Entries taken from a collection:
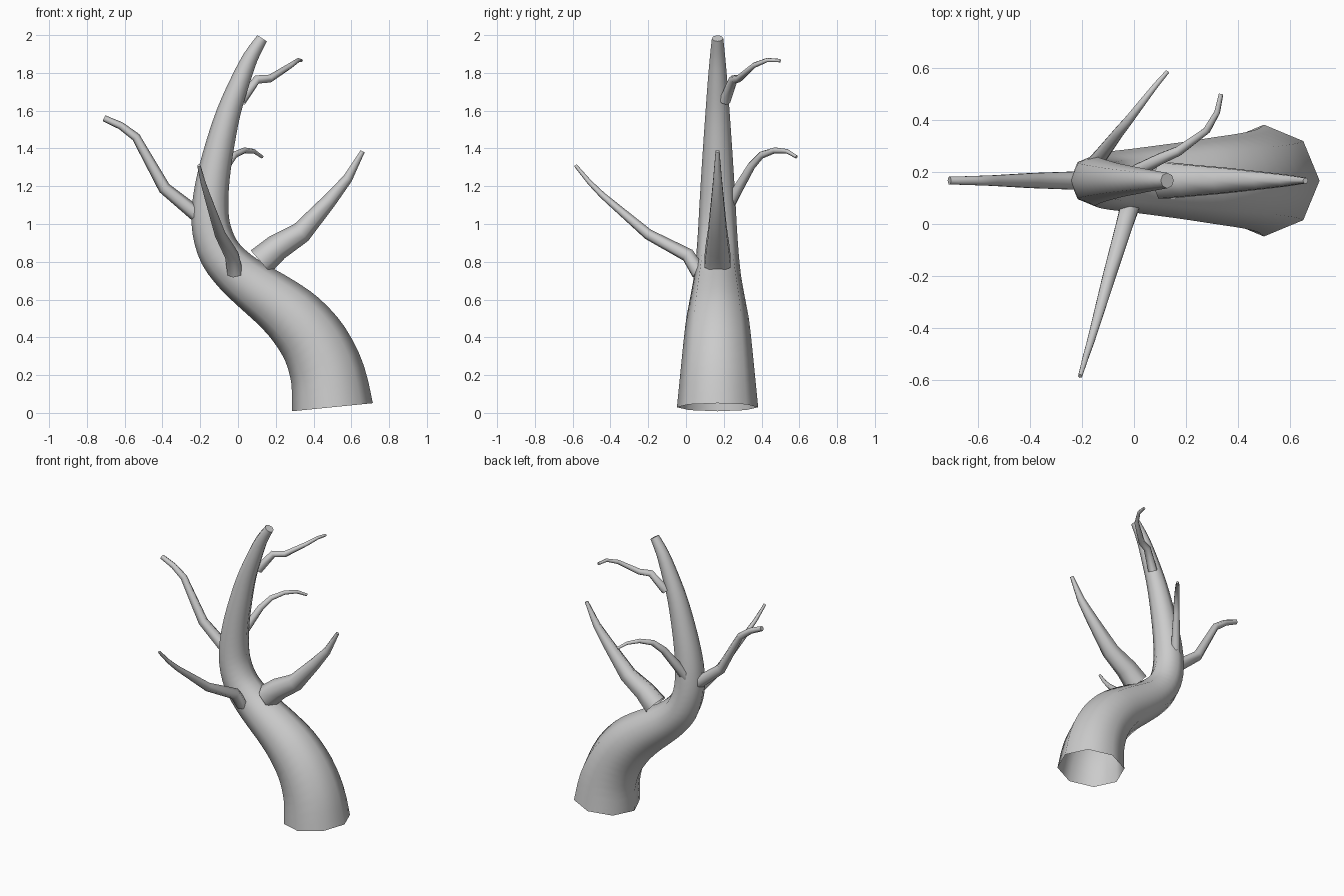
import bpy, bmesh, math
from mathutils import Vector

if "Cube" in bpy.data.objects:
    bpy.data.objects.remove(bpy.data.objects["Cube"])


def catmull(pts, steps):
    """Smooth a list of (x, y, z, radius) points."""
    out = []
    for i in range(len(pts) - 1):
        p0, p1 = Vector(pts[max(i - 1, 0)]), Vector(pts[i])
        p2, p3 = Vector(pts[i + 1]), Vector(pts[min(i + 2, len(pts) - 1)])
        for s in range(steps):
            t = s / steps
            out.append(0.5 * (2 * p1 + (p2 - p0) * t + (2 * p0 - 5 * p1 + 4 * p2 - p3) * t * t
                              + (3 * p1 - p0 - 3 * p2 + p3) * t ** 3))
    return out + [Vector(pts[-1])]


def tube(name, pts, sides, cap_tip=True, first_dir=None):
    """Sweep a tapering polygon ring along the points."""
    pos = [Vector(p[:3]) for p in pts]
    bm = bmesh.new()
    rings, u = [], None
    for i, c in enumerate(pos):
        a = (c - pos[i - 1]).normalized() if i else Vector()
        b = (pos[i + 1] - c).normalized() if i < len(pos) - 1 else Vector()
        d = (a + b).normalized()
        if i == 0 and first_dir:
            d = Vector(first_dir).normalized()
        if u is None:
            u = Vector((0, 0, 1)) if abs(d.z) < 0.9 else Vector((1, 0, 0))
        u = (u - d * u.dot(d)).normalized()
        v = d.cross(u)
        rings.append([bm.verts.new(c + pts[i][3] * (math.cos(k * math.tau / sides) * u
                                                    + math.sin(k * math.tau / sides) * v))
                      for k in range(sides)])
    for r, s in zip(rings, rings[1:]):
        for k in range(sides):
            n = (k + 1) % sides
            bm.faces.new((r[k], r[n], s[n], s[k])).smooth = True
    if cap_tip:
        bm.faces.new(rings[-1])
    me = bpy.data.meshes.new(name)
    bm.to_mesh(me)
    bm.free()
    ob = bpy.data.objects.new(name, me)
    bpy.context.collection.objects.link(ob)
    return ob


def branch(name, path, r0, r1):
    """Branch whose radius shrinks evenly with length."""
    pos = [Vector(p) for p in path]
    run = [0]
    for a, b in zip(pos, pos[1:]):
        run.append(run[-1] + (b - a).length)
    tube(name, [(*p, r0 + (r1 - r0) * s / run[-1]) for p, s in zip(pos, run)], 6)


# Trunk: S-curve in one plane, open at the bottom (x, z, radius)
Y = 0.167
trunk = [(0.50, 0.03, 0.215), (0.475, 0.20, 0.198), (0.41, 0.36, 0.182), (0.31, 0.49, 0.167),
         (0.20, 0.585, 0.15), (0.09, 0.665, 0.135), (-0.01, 0.745, 0.122), (-0.095, 0.845, 0.112),
         (-0.14, 0.97, 0.103), (-0.147, 1.10, 0.096), (-0.13, 1.25, 0.087), (-0.095, 1.42, 0.076),
         (-0.05, 1.59, 0.064), (0.005, 1.74, 0.053), (0.065, 1.88, 0.041), (0.128, 1.983, 0.030)]
tube("trunk", catmull([(x, Y, z, r) for x, z, r in trunk], 3), 8, first_dir=(-0.1, 0, 1))

# Branches
branch("right_branch", [(0.12, Y, 0.80), (0.205, Y, 0.875), (0.335, Y, 0.955), (0.485, Y, 1.125),
                        (0.58, Y, 1.24), (0.66, Y, 1.385)], 0.08, 0.012)
branch("left_branch", [(-0.18, Y, 1.02), (-0.39, Y, 1.19), (-0.54, Y, 1.46), (-0.62, Y, 1.52),
                       (-0.71, Y, 1.56)], 0.042, 0.017)
branch("front_branch", [(-0.015, 0.07, 0.74), (-0.033, 0.01, 0.835), (-0.095, -0.20, 0.945),
                        (-0.163, -0.44, 1.15), (-0.185, -0.51, 1.22), (-0.207, -0.585, 1.31)],
       0.042, 0.009)
branch("back_branch", [(-0.17, 0.21, 1.07), (-0.13, 0.26, 1.16), (-0.065, 0.345, 1.305),
                       (-0.02, 0.40, 1.365), (0.034, 0.47, 1.39), (0.085, 0.535, 1.385),
                       (0.128, 0.585, 1.355)], 0.036, 0.009)
branch("upper_branch", [(0.015, 0.205, 1.65), (0.10, 0.25, 1.765), (0.17, 0.28, 1.77),
                        (0.28, 0.36, 1.84), (0.32, 0.43, 1.868), (0.335, 0.50, 1.865)],
       0.03, 0.009)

Activity: In the entries above, which lines hold the string "range"? Report all of them.

Solved exercise:
    for i in range(len(pts) - 1):
        for s in range(steps):
                      for k in range(sides)])
        for k in range(sides):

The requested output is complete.